== STORED DATA ==
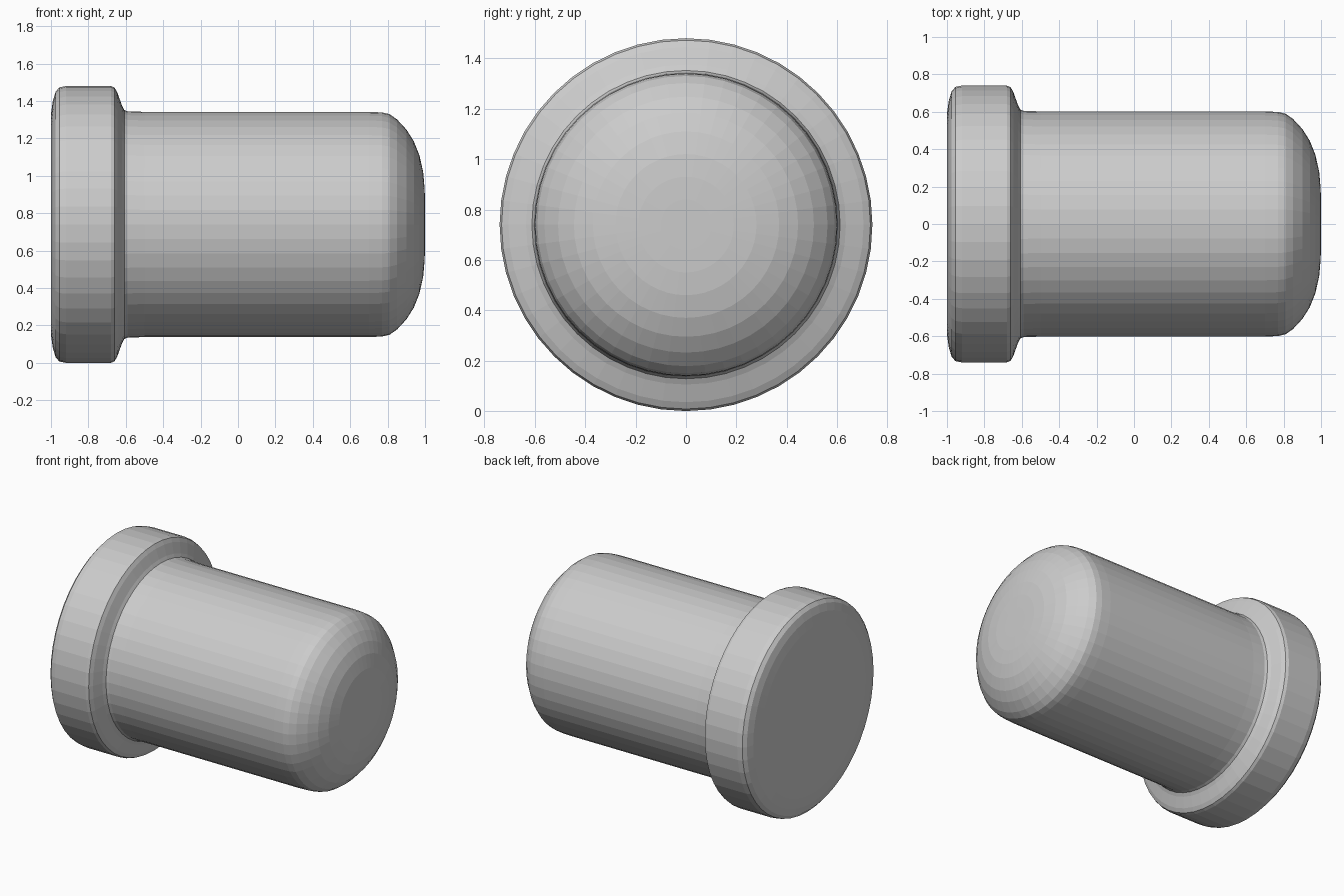
import bpy
import bmesh
import math
from mathutils import Matrix

SEGMENTS = 48
AXIS_HEIGHT = 0.74

cube = bpy.data.objects.get("Cube")
if cube:
    bpy.data.objects.remove(cube, do_unlink=True)

# Plain grey finish
grey = bpy.data.materials.new("light_grey")
grey.use_nodes = True
colour = (0.6, 0.6, 0.6, 1.0)
grey.diffuse_color = colour
grey.node_tree.nodes["Principled BSDF"].inputs["Base Color"].default_value = colour


def lathe(name, profile):
    """Revolve (x, radius) points about the long axis; a zero radius closes an end."""
    bm = bmesh.new()
    verts = [bm.verts.new((x, 0, r)) for x, r in profile]
    edges = [bm.edges.new(pair) for pair in zip(verts, verts[1:])]
    bmesh.ops.spin(bm, geom=verts + edges, cent=(0, 0, 0), axis=(1, 0, 0),
                   angle=math.tau, steps=SEGMENTS)
    bmesh.ops.remove_doubles(bm, verts=bm.verts, dist=0.0005)
    bmesh.ops.recalc_face_normals(bm, faces=bm.faces)
    bmesh.ops.transform(bm, matrix=Matrix.Translation((0, 0, AXIS_HEIGHT)), verts=bm.verts)
    mesh = bpy.data.meshes.new(name)
    bm.to_mesh(mesh)
    bm.free()
    mesh.materials.append(grey)
    obj = bpy.data.objects.new(name, mesh)
    bpy.context.collection.objects.link(obj)
    return obj


# Flange with rounded rim, fillet, straight shank and domed nose
flange = [(-1, 0), (-1, 0.59), (-0.99, 0.66), (-0.975, 0.71), (-0.955, 0.733),
          (-0.92, 0.74), (-0.68, 0.74), (-0.66, 0.732), (-0.645, 0.705),
          (-0.62, 0.635), (-0.608, 0.612), (-0.59, 0.605)]
shank = [(-0.5, 0.602), (0.7, 0.602)]
nose = [(0.77, 0.599), (0.81, 0.59), (0.85, 0.562), (0.9, 0.508), (0.94, 0.445),
        (0.97, 0.37), (0.99, 0.28), (0.998, 0.19), (1, 0.1), (1, 0)]
lathe("flanged_plug", flange + shank + nose)
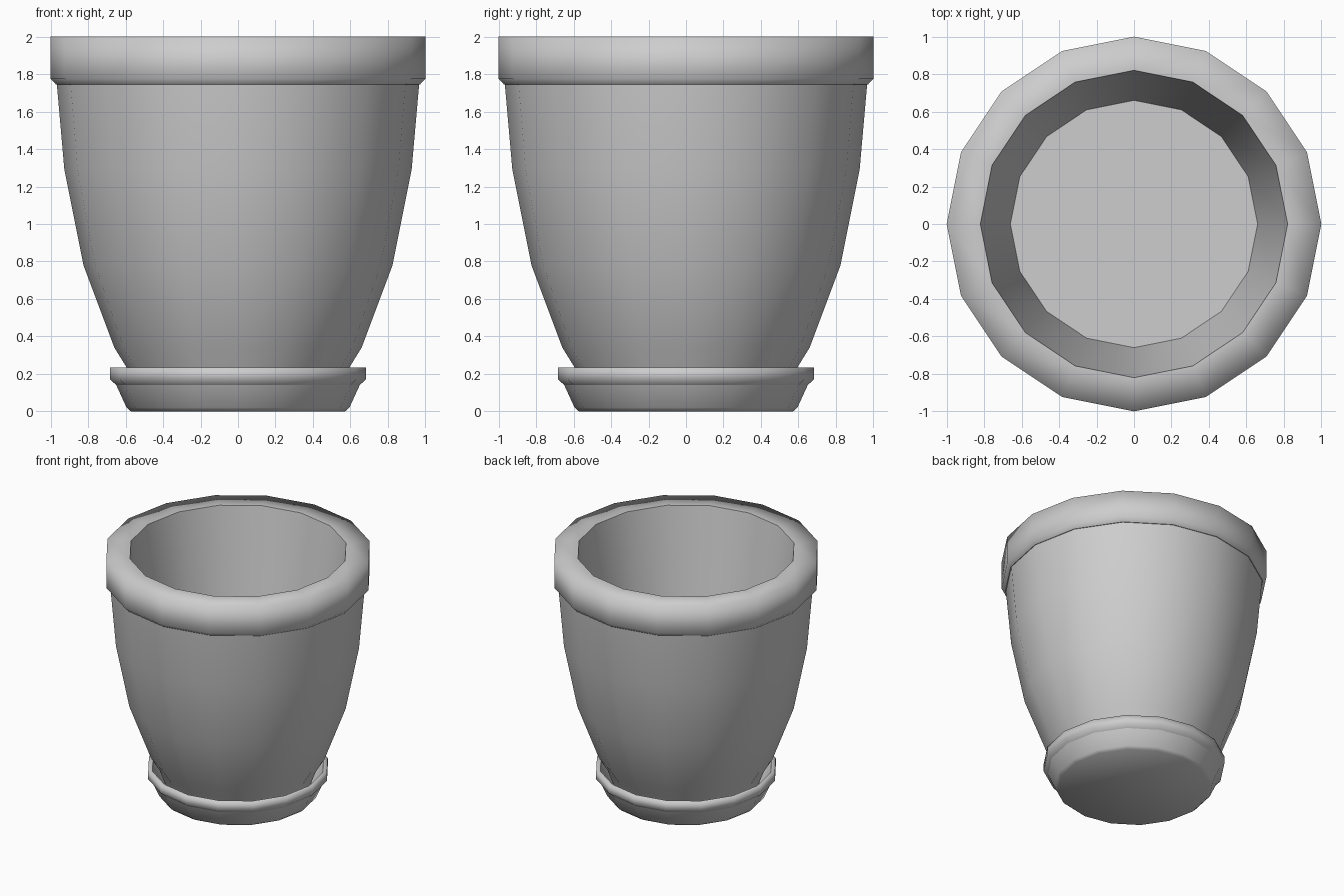
import bpy
import bmesh
from math import cos, sin, pi

SIDES = 16

cube = bpy.data.objects.get("Cube")
if cube:
    bpy.data.objects.remove(cube, do_unlink=True)

# One plain grey for the whole planter
grey = bpy.data.materials.new("plain grey")
grey.use_nodes = True
colour = (0.61, 0.61, 0.61, 1)
grey.diffuse_color = colour
grey.node_tree.nodes["Principled BSDF"].inputs["Base Color"].default_value = colour


def lathe(name, profile, sharp):
    """Turn (radius, height) points about z, cap both ends, crease chosen rings."""
    bm = bmesh.new()
    angles = [2 * pi * i / SIDES for i in range(SIDES)]
    rings = []
    for r, z in profile:
        rings.append([bm.verts.new((r * cos(a), r * sin(a), z)) for a in angles])
    for low, high in zip(rings, rings[1:]):
        for i in range(SIDES):
            j = (i + 1) % SIDES
            bm.faces.new((low[i], low[j], high[j], high[i]))
    bm.faces.new(rings[0][::-1])
    bm.faces.new(rings[-1])
    for f in bm.faces:
        f.smooth = True
    for k in sharp:
        for i in range(SIDES):
            edge = bm.edges.get((rings[k][i], rings[k][(i + 1) % SIDES]))
            edge.smooth = False
    bmesh.ops.recalc_face_normals(bm, faces=bm.faces)
    mesh = bpy.data.meshes.new(name)
    bm.to_mesh(mesh)
    bm.free()
    mesh.materials.append(grey)
    obj = bpy.data.objects.new(name, mesh)
    bpy.context.collection.objects.link(obj)
    return obj


# Pot: base, curved wall, overhanging rim, straight inner wall, inner floor
pot_profile = [
    (0.53, 0.06), (0.595, 0.235), (0.66, 0.34), (0.825, 0.78), (0.927, 1.29),
    (0.967, 1.745),
    (0.972, 1.745), (1.0, 1.775), (1.0, 2.0), (0.82, 2.0),
    (0.66, 1.0),
]
lathe("pot", pot_profile, sharp=[0, 5, 6, 9, 10])

# Saucer: foot, flared side, lip, inside dish
saucer_profile = [
    (0.572, 0.0), (0.595, 0.02), (0.65, 0.14), (0.682, 0.17), (0.682, 0.235),
    (0.65, 0.235), (0.56, 0.06),
]
lathe("saucer", saucer_profile, sharp=[2, 5, 6])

== WORK ITEM ==
Your task is to reproduce all of the material exactly. The pictures stay out.

== TASK OUTPUT ==
import bpy
import bmesh
import math
from mathutils import Matrix

SEGMENTS = 48
AXIS_HEIGHT = 0.74

cube = bpy.data.objects.get("Cube")
if cube:
    bpy.data.objects.remove(cube, do_unlink=True)

# Plain grey finish
grey = bpy.data.materials.new("light_grey")
grey.use_nodes = True
colour = (0.6, 0.6, 0.6, 1.0)
grey.diffuse_color = colour
grey.node_tree.nodes["Principled BSDF"].inputs["Base Color"].default_value = colour


def lathe(name, profile):
    """Revolve (x, radius) points about the long axis; a zero radius closes an end."""
    bm = bmesh.new()
    verts = [bm.verts.new((x, 0, r)) for x, r in profile]
    edges = [bm.edges.new(pair) for pair in zip(verts, verts[1:])]
    bmesh.ops.spin(bm, geom=verts + edges, cent=(0, 0, 0), axis=(1, 0, 0),
                   angle=math.tau, steps=SEGMENTS)
    bmesh.ops.remove_doubles(bm, verts=bm.verts, dist=0.0005)
    bmesh.ops.recalc_face_normals(bm, faces=bm.faces)
    bmesh.ops.transform(bm, matrix=Matrix.Translation((0, 0, AXIS_HEIGHT)), verts=bm.verts)
    mesh = bpy.data.meshes.new(name)
    bm.to_mesh(mesh)
    bm.free()
    mesh.materials.append(grey)
    obj = bpy.data.objects.new(name, mesh)
    bpy.context.collection.objects.link(obj)
    return obj


# Flange with rounded rim, fillet, straight shank and domed nose
flange = [(-1, 0), (-1, 0.59), (-0.99, 0.66), (-0.975, 0.71), (-0.955, 0.733),
          (-0.92, 0.74), (-0.68, 0.74), (-0.66, 0.732), (-0.645, 0.705),
          (-0.62, 0.635), (-0.608, 0.612), (-0.59, 0.605)]
shank = [(-0.5, 0.602), (0.7, 0.602)]
nose = [(0.77, 0.599), (0.81, 0.59), (0.85, 0.562), (0.9, 0.508), (0.94, 0.445),
        (0.97, 0.37), (0.99, 0.28), (0.998, 0.19), (1, 0.1), (1, 0)]
lathe("flanged_plug", flange + shank + nose)
import bpy
import bmesh
from math import cos, sin, pi

SIDES = 16

cube = bpy.data.objects.get("Cube")
if cube:
    bpy.data.objects.remove(cube, do_unlink=True)

# One plain grey for the whole planter
grey = bpy.data.materials.new("plain grey")
grey.use_nodes = True
colour = (0.61, 0.61, 0.61, 1)
grey.diffuse_color = colour
grey.node_tree.nodes["Principled BSDF"].inputs["Base Color"].default_value = colour


def lathe(name, profile, sharp):
    """Turn (radius, height) points about z, cap both ends, crease chosen rings."""
    bm = bmesh.new()
    angles = [2 * pi * i / SIDES for i in range(SIDES)]
    rings = []
    for r, z in profile:
        rings.append([bm.verts.new((r * cos(a), r * sin(a), z)) for a in angles])
    for low, high in zip(rings, rings[1:]):
        for i in range(SIDES):
            j = (i + 1) % SIDES
            bm.faces.new((low[i], low[j], high[j], high[i]))
    bm.faces.new(rings[0][::-1])
    bm.faces.new(rings[-1])
    for f in bm.faces:
        f.smooth = True
    for k in sharp:
        for i in range(SIDES):
            edge = bm.edges.get((rings[k][i], rings[k][(i + 1) % SIDES]))
            edge.smooth = False
    bmesh.ops.recalc_face_normals(bm, faces=bm.faces)
    mesh = bpy.data.meshes.new(name)
    bm.to_mesh(mesh)
    bm.free()
    mesh.materials.append(grey)
    obj = bpy.data.objects.new(name, mesh)
    bpy.context.collection.objects.link(obj)
    return obj


# Pot: base, curved wall, overhanging rim, straight inner wall, inner floor
pot_profile = [
    (0.53, 0.06), (0.595, 0.235), (0.66, 0.34), (0.825, 0.78), (0.927, 1.29),
    (0.967, 1.745),
    (0.972, 1.745), (1.0, 1.775), (1.0, 2.0), (0.82, 2.0),
    (0.66, 1.0),
]
lathe("pot", pot_profile, sharp=[0, 5, 6, 9, 10])

# Saucer: foot, flared side, lip, inside dish
saucer_profile = [
    (0.572, 0.0), (0.595, 0.02), (0.65, 0.14), (0.682, 0.17), (0.682, 0.235),
    (0.65, 0.235), (0.56, 0.06),
]
lathe("saucer", saucer_profile, sharp=[2, 5, 6])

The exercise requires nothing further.